Recent range-wide demographic expansion in a Taiwan endemic montane bird, Steere's Liocichla (Liocichla steerii)
1 Bell Museum of Natural History, University of Minnesota, St Paul, MN 55108, USA
2 Department of Ecology, Evolution and Behavior, University of Minnesota, St Paul, MN 55108, USA
3 Geier Collections and Research Building, Cincinnati Museum Center, Cincinnati, OH 45203, USA
4 School of Forestry and Resource Conservation, National Taiwan University, Taipei, Taiwan
5 Department of Fisheries, Wildlife & Conservation Biology, University of Minnesota, St Paul, MN 55108, USA

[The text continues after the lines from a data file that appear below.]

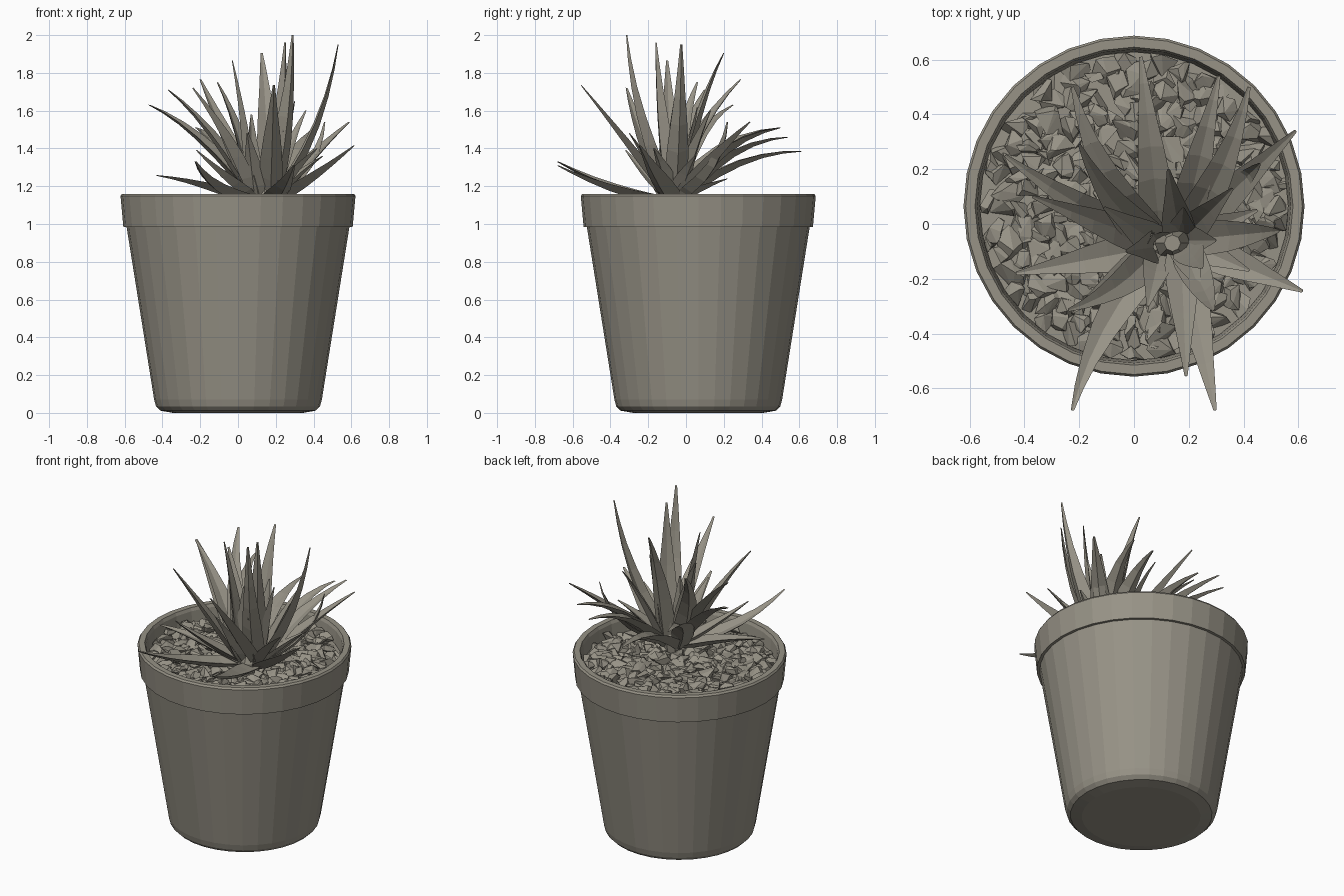
import bpy, bmesh, math, random
from mathutils import Vector

if "Cube" in bpy.data.objects:
    bpy.data.objects.remove(bpy.data.objects["Cube"])

random.seed(7)
CY = 0.065          # pot centre in y
SEG = 32

# One olive-grey material for the whole model
mat = bpy.data.materials.new("olive_grey")
mat.diffuse_color = (0.31, 0.29, 0.24, 1)
mat.use_nodes = True
mat.node_tree.nodes["Principled BSDF"].inputs["Base Color"].default_value = mat.diffuse_color


def finish(bm, name):
    bmesh.ops.recalc_face_normals(bm, faces=bm.faces)
    me = bpy.data.meshes.new(name)
    bm.to_mesh(me)
    bm.free()
    me.materials.append(mat)
    ob = bpy.data.objects.new(name, me)
    bpy.context.collection.objects.link(ob)
    return ob


def lathe(name, profile, cx=0.0, cy=CY, seg=SEG, cap_start=False, cap_end=False):
    bm = bmesh.new()
    rings = []
    for r, z in profile:
        rings.append([bm.verts.new((cx + r * math.cos(2 * math.pi * i / seg),
                                    cy + r * math.sin(2 * math.pi * i / seg), z))
                      for i in range(seg)])
    for a, b in zip(rings, rings[1:]):
        for i in range(seg):
            j = (i + 1) % seg
            bm.faces.new((a[i], a[j], b[j], b[i]))
    if cap_start:
        bm.faces.new(rings[0])
    if cap_end:
        bm.faces.new(rings[-1])
    return finish(bm, name)


# Tapered pot with rounded foot, stepped rim and inner wall
lathe("pot", [(0.345, 0.0), (0.412, 0.012), (0.434, 0.034), (0.444, 0.07),
              (0.59, 0.985), (0.607, 0.985), (0.622, 1.148), (0.614, 1.16),
              (0.58, 1.16), (0.572, 1.14), (0.56, 1.0)], cap_start=True)

# Soil disc under the gravel
lathe("soil", [(0.563, 1.065), (0.3, 1.07)], cap_end=True)

# Short stem the upper leaves grow from
lathe("stem", [(0.05, 1.05), (0.065, 1.14), (0.03, 1.24)], 0.14, -0.07, 8, cap_end=True)

# Gravel: coarse angular chips, each the hull of a few random points
bm = bmesh.new()
COUNT = 270
for i in range(COUNT):
    r = 0.545 * math.sqrt((i + 0.5) / COUNT)
    a = i * 2.39996 + random.uniform(-.05, .05)
    c = Vector((r * math.cos(a), CY + r * math.sin(a), 1.072 + random.uniform(-.01, .018)))
    size = random.uniform(0.046, 0.066)
    turn = random.uniform(0, 6.28)
    pts = []
    for n in range(10):
        d = Vector([random.gauss(0, 1) for _ in range(3)]).normalized() * size
        x, y = d.x * 1.1, d.y * 0.9
        p = c + Vector((x * math.cos(turn) - y * math.sin(turn),
                        x * math.sin(turn) + y * math.cos(turn), d.z * 0.6))
        rad = math.hypot(p.x, p.y - CY)
        if rad > 0.562:                     # keep chips inside the pot wall
            p.x *= 0.562 / rad
            p.y = CY + (p.y - CY) * 0.562 / rad
        pts.append(bm.verts.new(p))
    hull = bmesh.ops.convex_hull(bm, input=pts)
    loose = {v for v in hull["geom_interior"] if isinstance(v, bmesh.types.BMVert)}
    bmesh.ops.delete(bm, geom=list(loose), context='VERTS')
finish(bm, "gravel")


# Leaf: a curved, tapering blade with a grooved top and a keel underneath.
# k, m place the bend along and up; s bends it sideways
def leaf(bm, tip, k=0.42, m=0.62, s=0.0, width=0.062, z0=1.12):
    tip = Vector(tip)
    base = Vector((.1, -.08, z0)) if tip.x < 0.1 else Vector((.17, -.06, z0))
    flat = Vector((tip.x - base.x, tip.y - base.y, 0))
    out = flat.normalized()
    side = Vector((-out.y, out.x, 0))
    start = base + out * 0.03
    ctrl = start + flat * k + side * s
    ctrl.z = start.z + (tip.z - start.z) * m
    rings = []
    for t, w in ((0, .75), (.16, 1), (.34, .92), (.52, .72), (.7, .47), (.86, .27), (1, .09)):
        p = start * (1 - t) ** 2 + ctrl * 2 * t * (1 - t) + tip * t * t
        tan = ((ctrl - start) * (1 - t) + (tip - ctrl) * t).normalized()
        across = (side - tan * side.dot(tan)).normalized()
        up = tan.cross(across)
        h = w * width
        rings.append([bm.verts.new(q) for q in (p + across * h + up * h * .3, p,
                                                p - across * h + up * h * .3,
                                                p - up * h * .4)])
    for a, b in zip(rings, rings[1:]):
        for i in range(4):
            j = (i + 1) % 4
            bm.faces.new((a[i], a[j], b[j], b[i]))
    bm.faces.new(rings[0])
    bm.faces.new(rings[-1])


def leaf_group(name, specs, width, z0):
    bm = bmesh.new()
    for spec in specs:
        leaf(bm, *spec, width=width, z0=z0)
    finish(bm, name)


# Tall inner leaves
leaf_group("tall_leaves", [
    ((.29, -.315, 2.0), .75, .45), ((.53, -.025, 1.95), .7, .4),
    ((.25, -.16, 1.96), .6, .5), ((.125, .2, 1.905), .3, .6),
    ((-.03, -.1, 1.865), .2, .5), ((-.2, .29, 1.765), .4, .6, .07),
    ((-.11, .06, 1.75), .3, .6), ((.19, -.555, 1.735), .45, .5),
    ((-.24, -.315, 1.72), .45, .55, .06), ((-.37, .1, 1.71), .42, .65),
    ((-.47, .25, 1.63), .45, .75, .04)], 0.062, 1.15)

# Arching outer leaves
leaf_group("outer_leaves", [
    ((-.225, .5, 1.51), .4, .9, .1), ((.025, .61, 1.385), .45, 1.0),
    ((.31, .54, 1.46), .42, .95), ((.42, .5, 1.51), .42, .85, -.06),
    ((.59, .34, 1.54), .5, .6), ((.615, -.245, 1.415), .5, .45),
    ((-.225, -.68, 1.33), .5, .2, -.08), ((.296, -.68, 1.31), .5, .25),
    ((-.43, -.18, 1.257), .45, .75)], 0.066, 1.12)

# Short leaves filling the heart of the rosette
leaf_group("heart_leaves", [
    ((.05, -.3, 1.48), .42, .6), ((.07, -.04, 1.58), .42, .6), ((.3, -.06, 1.65), .42, .6),
    ((.24, -.24, 1.5), .42, .6), ((.36, .13, 1.6), .42, .6), ((-.22, -.32, 1.39), .45, .4),
    ((.42, -.17, 1.4), .42, .6), ((.18, .06, 1.62), .42, .6), ((.45, .05, 1.36), .42, .6),
    ((.2, .22, 1.24), .42, .6), ((.46, .22, 1.54), .8, .3)], 0.055, 1.14)
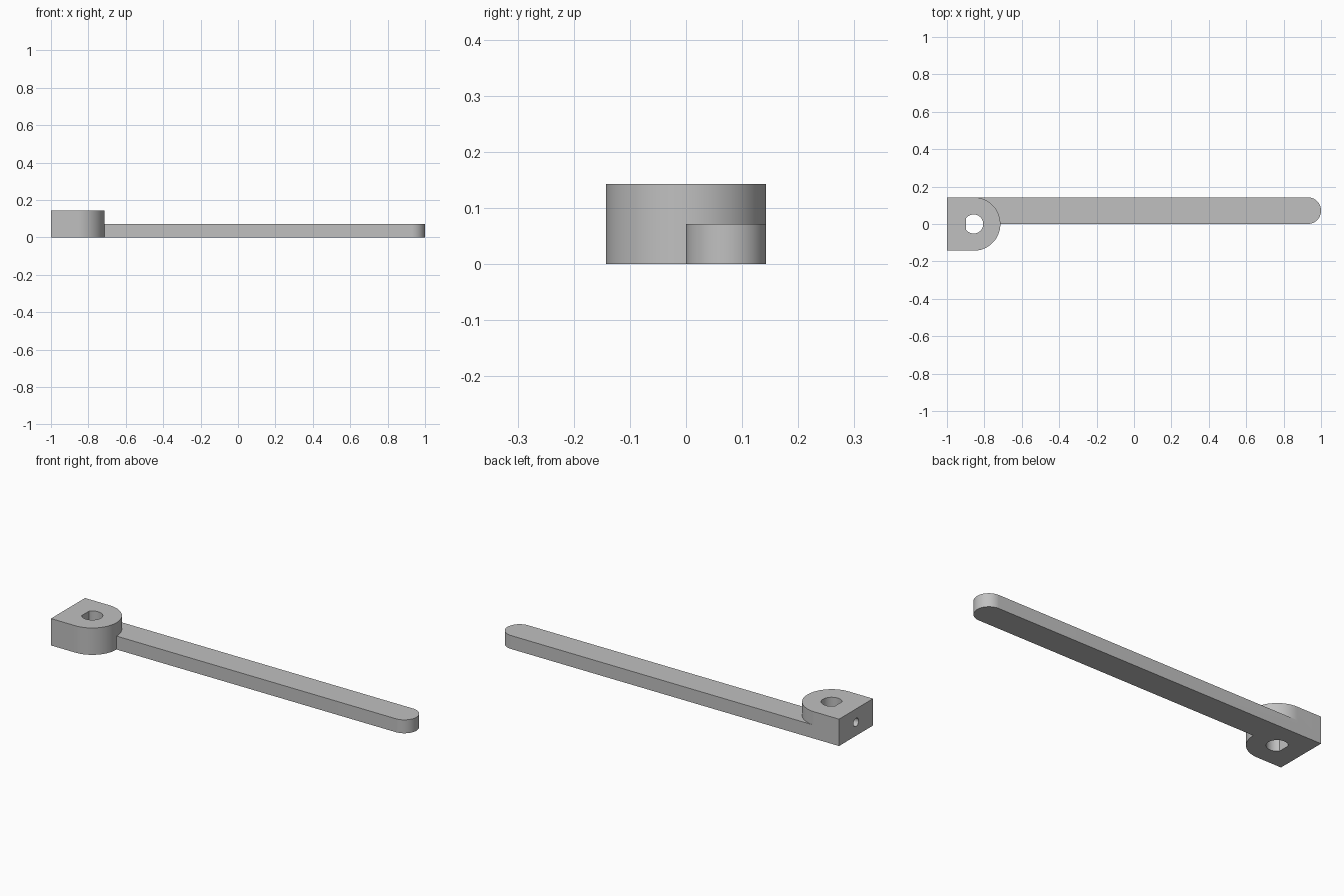
import bpy
import bmesh
from math import pi, sin, cos, acos
from mathutils import Matrix, Vector

if "Cube" in bpy.data.objects:
    bpy.data.objects.remove(bpy.data.objects["Cube"], do_unlink=True)

R = 1 / 7            # hub radius and height
HUB_X = -1 + R       # bore axis
ARM_R = R / 2        # arm half width and thickness
BORE_R = 0.051
BORE_FLAT = 0.041    # distance from the axis to the bore's flat side
SCREW_R = 0.022

grey = bpy.data.materials.new("plain grey")
grey.use_nodes = True
grey.diffuse_color = (0.53, 0.53, 0.53, 1)
grey.node_tree.nodes["Principled BSDF"].inputs["Base Color"].default_value = grey.diffuse_color


def arc(cx, cy, r, start, end, steps):
    """Points on a circular arc."""
    angles = [start + (end - start) * i / steps for i in range(steps + 1)]
    return [(cx + r * cos(a), cy + r * sin(a)) for a in angles]


def prism(name, outline, z0, z1, matrix=Matrix()):
    """Extrude a flat counter-clockwise outline into a solid."""
    bm = bmesh.new()
    face = bm.faces.new([bm.verts.new((x, y, z0)) for x, y in outline])
    top = bmesh.ops.extrude_face_region(bm, geom=[face])["geom"]
    verts = [v for v in top if isinstance(v, bmesh.types.BMVert)]
    bmesh.ops.translate(bm, verts=verts, vec=Vector((0, 0, z1 - z0)))
    bmesh.ops.recalc_face_normals(bm, faces=bm.faces)
    bm.transform(matrix)
    mesh = bpy.data.meshes.new(name)
    bm.to_mesh(mesh)
    bm.free()
    mesh.materials.append(grey)
    obj = bpy.data.objects.new(name, mesh)
    bpy.context.collection.objects.link(obj)
    return obj


def combine(target, other, operation):
    """Apply a boolean and discard the helper solid."""
    mod = target.modifiers.new(operation.lower(), "BOOLEAN")
    mod.operation, mod.solver, mod.object = operation, "EXACT", other
    bpy.context.view_layer.objects.active = target
    bpy.ops.object.modifier_apply(modifier=mod.name)
    bpy.data.objects.remove(other, do_unlink=True)


# Hub: square back, round front
lever = prism("lever_arm", [(-1, -R)] + arc(HUB_X, 0, R, -pi / 2, pi / 2, 48) + [(-1, R)], 0, R)

# Slim arm with a rounded tip, flush with the hub's back side
arm = prism("arm", [(HUB_X - 0.02, 0)] + arc(1 - ARM_R, ARM_R, ARM_R, -pi / 2, pi / 2, 40)
            + [(HUB_X - 0.02, R)], 0, ARM_R)
combine(lever, arm, "UNION")

# D-shaped bore through the hub
a = pi - acos(BORE_FLAT / BORE_R)
combine(lever, prism("bore_cutter", arc(HUB_X, 0, BORE_R, -a, a, 40), -0.1, 0.3), "DIFFERENCE")

# Set screw hole from the end face into the bore
to_x = Matrix.Translation((0, 0, R / 2)) @ Matrix.Rotation(pi / 2, 4, "Y")
screw = prism("screw_cutter", arc(0, 0, SCREW_R, 0, 2 * pi, 32)[:-1], -1.1, HUB_X, to_x)
combine(lever, screw, "DIFFERENCE")

# Smooth the curved walls, keep the edges sharp
bpy.ops.object.select_all(action="DESELECT")
lever.select_set(True)
bpy.context.view_layer.objects.active = lever
bpy.ops.object.shade_smooth_by_angle(angle=pi / 6)
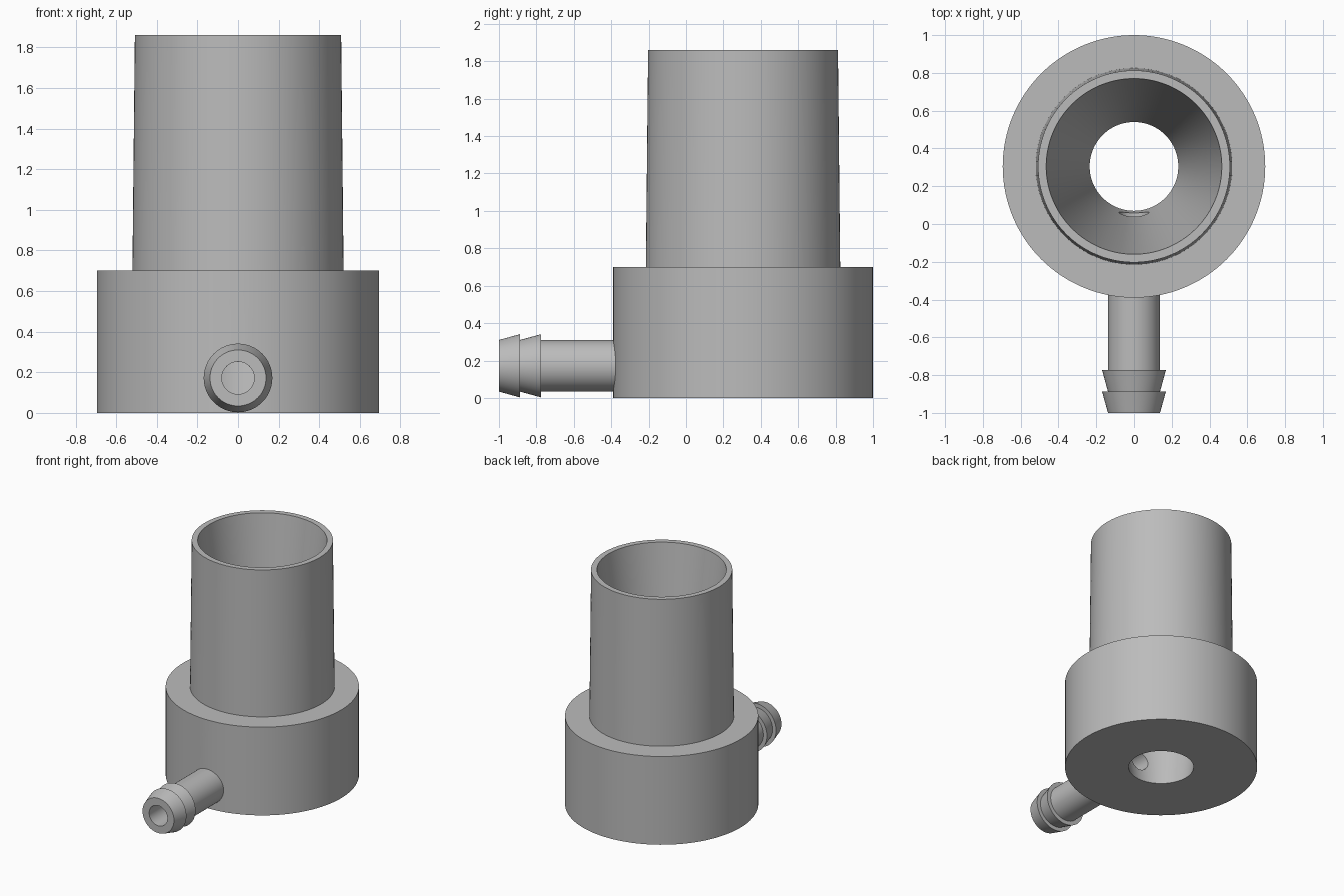
import bpy
import math
from mathutils import Matrix

cube = bpy.data.objects.get("Cube")
if cube:
    bpy.data.objects.remove(cube, do_unlink=True)

grey = bpy.data.materials.new("grey plastic")
grey.use_nodes = True
grey.diffuse_color = (0.5, 0.5, 0.5, 1)
grey.node_tree.nodes["Principled BSDF"].inputs["Base Color"].default_value = (0.5, 0.5, 0.5, 1)


def lathe(name, profile, steps=128):
    """Turn a closed (radius, height) outline around z into a ring solid."""
    count = len(profile)
    verts = []
    for i in range(steps):
        a = 2 * math.pi * i / steps
        verts += [(r * math.cos(a), r * math.sin(a), h) for r, h in profile]
    faces = []
    for i in range(steps):
        j = (i + 1) % steps
        for k in range(count):
            m = (k + 1) % count
            faces.append((i * count + k, j * count + k, j * count + m, i * count + m))
    mesh = bpy.data.meshes.new(name)
    mesh.from_pydata(verts, [], faces)
    mesh.materials.append(grey)
    obj = bpy.data.objects.new(name, mesh)
    bpy.context.collection.objects.link(obj)
    return obj


def smooth(obj):
    bpy.ops.object.select_all(action="DESELECT")
    obj.select_set(True)
    bpy.context.view_layer.objects.active = obj
    bpy.ops.object.shade_smooth_by_angle(angle=math.radians(30))


BODY_Y = 0.305
AXIS_Z = 0.172
BORE = 0.08

# Wide collar and tapered tube with a funnel running right through
body = lathe("adapter_body", [
    (0.235, 0), (0.695, 0), (0.695, 0.7), (0.52, 0.7), (0.508, 1.86), (0.465, 1.86)])
body.data.transform(Matrix.Translation((0, BODY_Y, 0)))

# Side hole joining the barbed nozzle to the funnel
bpy.ops.mesh.primitive_cylinder_add(
    vertices=48, radius=BORE, depth=0.75,
    location=(0, -0.125, AXIS_Z), rotation=(math.pi / 2, 0, 0))
cutter = bpy.context.object
cutter.name = "bore_cutter"
cutter.data.materials.append(grey)
cutter.hide_render = True
cutter.hide_set(True)
cut = body.modifiers.new("side_bore", "BOOLEAN")
cut.operation = "DIFFERENCE"
cut.solver = "EXACT"
cut.object = cutter

# Apply the cut and discard the helper
bpy.context.view_layer.objects.active = body
body.select_set(True)
bpy.ops.object.modifier_apply(modifier=cut.name)
bpy.data.objects.remove(cutter, do_unlink=True)

# Hose nozzle with two barbs, its tip at the front
nozzle = lathe("hose_nozzle", [
    (BORE, 0), (0.138, 0), (0.169, 0.112), (0.138, 0.112), (0.169, 0.226),
    (0.137, 0.226), (0.137, 0.8), (BORE, 0.8)], steps=64)
nozzle.data.transform(
    Matrix.Translation((0, -1, AXIS_Z)) @ Matrix.Rotation(-math.pi / 2, 4, "X"))

for part in (body, nozzle):
    smooth(part)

6 Endemic Species Research Institute, Council of Agriculture, Jiji, Taiwan
7 Department of Life Sciences, National Cheng Kung University, Tainan, Taiwan
BMC Evolutionary Biology 2010, 10:71 doi:10.1186/1471-2148-10-71Published: 10 March 2010
The subtropical island of Taiwan is an area of high endemism and a complex topographic environment. Phylogeographic studies indicate that vicariance caused by Taiwan's mountains has subdivided many taxa into genetic phylogroups. We used mitochondrial DNA sequences and nuclear microsatellites to test whether the evolutionary history of an endemic montane bird, Steere's Liocichla (Liocichla steerii), fit the general vicariant paradigm for a montane organism.
We found that while mountains appear to channel gene flow they are not a significant barrier for Steere's Liocichla. Recent demographic expansion was evident, and genetic diversity was relatively high across the island, suggesting expansion from multiple areas rather than a few isolated refugia. Ecological niche modeling corroborated the molecular results and suggested that populations of Steere's Liocichla are connected by climatically suitable habitat and that there was less suitable habitat during the Last Glacial Maximum.
Genetic and ecological niche modeling data corroborate a single history--Steere's Liocichla was at lower density during the Last Glacial Maximum and has subsequently expanded in population density. We suggest that such a range-wide density expansion might be an overlooked cause for the genetic patterns of demographic expansion that are regularly reported. We find significant differences among some populations in FST indices and an admixture analysis. Though both of these results are often used to suggest conservation action, we affirm that statistically significant results are not necessarily biologically meaningful and we urge caution when interpreting highly polymorphic data such as microsatellites.